What to produce: A faithful copy is needed. Set down all of the data below exactly.

━━━ Given entries ━━━

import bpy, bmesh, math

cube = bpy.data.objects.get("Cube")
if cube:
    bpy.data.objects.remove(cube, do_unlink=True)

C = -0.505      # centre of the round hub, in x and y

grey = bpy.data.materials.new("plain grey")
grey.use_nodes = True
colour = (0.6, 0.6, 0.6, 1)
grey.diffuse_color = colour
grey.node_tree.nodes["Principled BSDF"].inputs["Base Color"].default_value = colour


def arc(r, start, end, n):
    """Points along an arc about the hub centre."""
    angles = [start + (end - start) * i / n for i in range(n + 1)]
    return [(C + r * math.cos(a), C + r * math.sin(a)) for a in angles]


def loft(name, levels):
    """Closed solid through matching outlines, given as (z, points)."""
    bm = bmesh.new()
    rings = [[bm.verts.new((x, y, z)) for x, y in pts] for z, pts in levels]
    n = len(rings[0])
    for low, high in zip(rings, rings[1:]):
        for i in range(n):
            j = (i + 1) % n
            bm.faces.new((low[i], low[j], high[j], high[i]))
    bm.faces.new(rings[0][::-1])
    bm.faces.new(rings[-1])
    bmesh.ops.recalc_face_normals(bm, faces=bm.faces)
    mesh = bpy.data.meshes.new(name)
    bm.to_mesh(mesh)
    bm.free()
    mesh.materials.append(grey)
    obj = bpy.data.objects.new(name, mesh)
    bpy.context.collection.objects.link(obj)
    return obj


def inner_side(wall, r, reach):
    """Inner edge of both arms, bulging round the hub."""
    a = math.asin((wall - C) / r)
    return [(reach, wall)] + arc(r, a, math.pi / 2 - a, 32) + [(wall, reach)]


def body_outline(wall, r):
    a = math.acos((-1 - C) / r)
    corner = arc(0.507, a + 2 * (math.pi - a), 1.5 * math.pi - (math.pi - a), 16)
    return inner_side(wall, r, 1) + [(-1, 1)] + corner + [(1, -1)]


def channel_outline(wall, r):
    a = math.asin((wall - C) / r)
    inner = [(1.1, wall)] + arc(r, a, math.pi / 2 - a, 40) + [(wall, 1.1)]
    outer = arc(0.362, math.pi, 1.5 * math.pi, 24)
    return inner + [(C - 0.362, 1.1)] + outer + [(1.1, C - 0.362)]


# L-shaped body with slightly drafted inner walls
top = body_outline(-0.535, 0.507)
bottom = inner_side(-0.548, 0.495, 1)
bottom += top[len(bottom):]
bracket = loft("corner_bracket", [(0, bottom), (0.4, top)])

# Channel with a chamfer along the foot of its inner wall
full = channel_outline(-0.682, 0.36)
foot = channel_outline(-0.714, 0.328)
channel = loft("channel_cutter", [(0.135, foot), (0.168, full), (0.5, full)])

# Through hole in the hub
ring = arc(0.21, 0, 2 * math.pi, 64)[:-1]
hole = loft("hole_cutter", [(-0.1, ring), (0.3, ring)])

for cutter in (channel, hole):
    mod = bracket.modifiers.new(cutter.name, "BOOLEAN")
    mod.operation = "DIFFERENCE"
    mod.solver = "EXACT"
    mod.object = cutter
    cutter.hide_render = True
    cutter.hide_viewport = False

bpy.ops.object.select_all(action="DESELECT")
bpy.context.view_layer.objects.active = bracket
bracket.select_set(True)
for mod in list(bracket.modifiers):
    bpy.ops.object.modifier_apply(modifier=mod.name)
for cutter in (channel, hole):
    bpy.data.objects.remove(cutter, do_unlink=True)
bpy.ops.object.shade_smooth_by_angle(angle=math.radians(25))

━━━

Written answer:
import bpy, bmesh, math

cube = bpy.data.objects.get("Cube")
if cube:
    bpy.data.objects.remove(cube, do_unlink=True)

C = -0.505      # centre of the round hub, in x and y

grey = bpy.data.materials.new("plain grey")
grey.use_nodes = True
colour = (0.6, 0.6, 0.6, 1)
grey.diffuse_color = colour
grey.node_tree.nodes["Principled BSDF"].inputs["Base Color"].default_value = colour


def arc(r, start, end, n):
    """Points along an arc about the hub centre."""
    angles = [start + (end - start) * i / n for i in range(n + 1)]
    return [(C + r * math.cos(a), C + r * math.sin(a)) for a in angles]


def loft(name, levels):
    """Closed solid through matching outlines, given as (z, points)."""
    bm = bmesh.new()
    rings = [[bm.verts.new((x, y, z)) for x, y in pts] for z, pts in levels]
    n = len(rings[0])
    for low, high in zip(rings, rings[1:]):
        for i in range(n):
            j = (i + 1) % n
            bm.faces.new((low[i], low[j], high[j], high[i]))
    bm.faces.new(rings[0][::-1])
    bm.faces.new(rings[-1])
    bmesh.ops.recalc_face_normals(bm, faces=bm.faces)
    mesh = bpy.data.meshes.new(name)
    bm.to_mesh(mesh)
    bm.free()
    mesh.materials.append(grey)
    obj = bpy.data.objects.new(name, mesh)
    bpy.context.collection.objects.link(obj)
    return obj


def inner_side(wall, r, reach):
    """Inner edge of both arms, bulging round the hub."""
    a = math.asin((wall - C) / r)
    return [(reach, wall)] + arc(r, a, math.pi / 2 - a, 32) + [(wall, reach)]


def body_outline(wall, r):
    a = math.acos((-1 - C) / r)
    corner = arc(0.507, a + 2 * (math.pi - a), 1.5 * math.pi - (math.pi - a), 16)
    return inner_side(wall, r, 1) + [(-1, 1)] + corner + [(1, -1)]


def channel_outline(wall, r):
    a = math.asin((wall - C) / r)
    inner = [(1.1, wall)] + arc(r, a, math.pi / 2 - a, 40) + [(wall, 1.1)]
    outer = arc(0.362, math.pi, 1.5 * math.pi, 24)
    return inner + [(C - 0.362, 1.1)] + outer + [(1.1, C - 0.362)]


# L-shaped body with slightly drafted inner walls
top = body_outline(-0.535, 0.507)
bottom = inner_side(-0.548, 0.495, 1)
bottom += top[len(bottom):]
bracket = loft("corner_bracket", [(0, bottom), (0.4, top)])

# Channel with a chamfer along the foot of its inner wall
full = channel_outline(-0.682, 0.36)
foot = channel_outline(-0.714, 0.328)
channel = loft("channel_cutter", [(0.135, foot), (0.168, full), (0.5, full)])

# Through hole in the hub
ring = arc(0.21, 0, 2 * math.pi, 64)[:-1]
hole = loft("hole_cutter", [(-0.1, ring), (0.3, ring)])

for cutter in (channel, hole):
    mod = bracket.modifiers.new(cutter.name, "BOOLEAN")
    mod.operation = "DIFFERENCE"
    mod.solver = "EXACT"
    mod.object = cutter
    cutter.hide_render = True
    cutter.hide_viewport = False

bpy.ops.object.select_all(action="DESELECT")
bpy.context.view_layer.objects.active = bracket
bracket.select_set(True)
for mod in list(bracket.modifiers):
    bpy.ops.object.modifier_apply(modifier=mod.name)
for cutter in (channel, hole):
    bpy.data.objects.remove(cutter, do_unlink=True)
bpy.ops.object.shade_smooth_by_angle(angle=math.radians(25))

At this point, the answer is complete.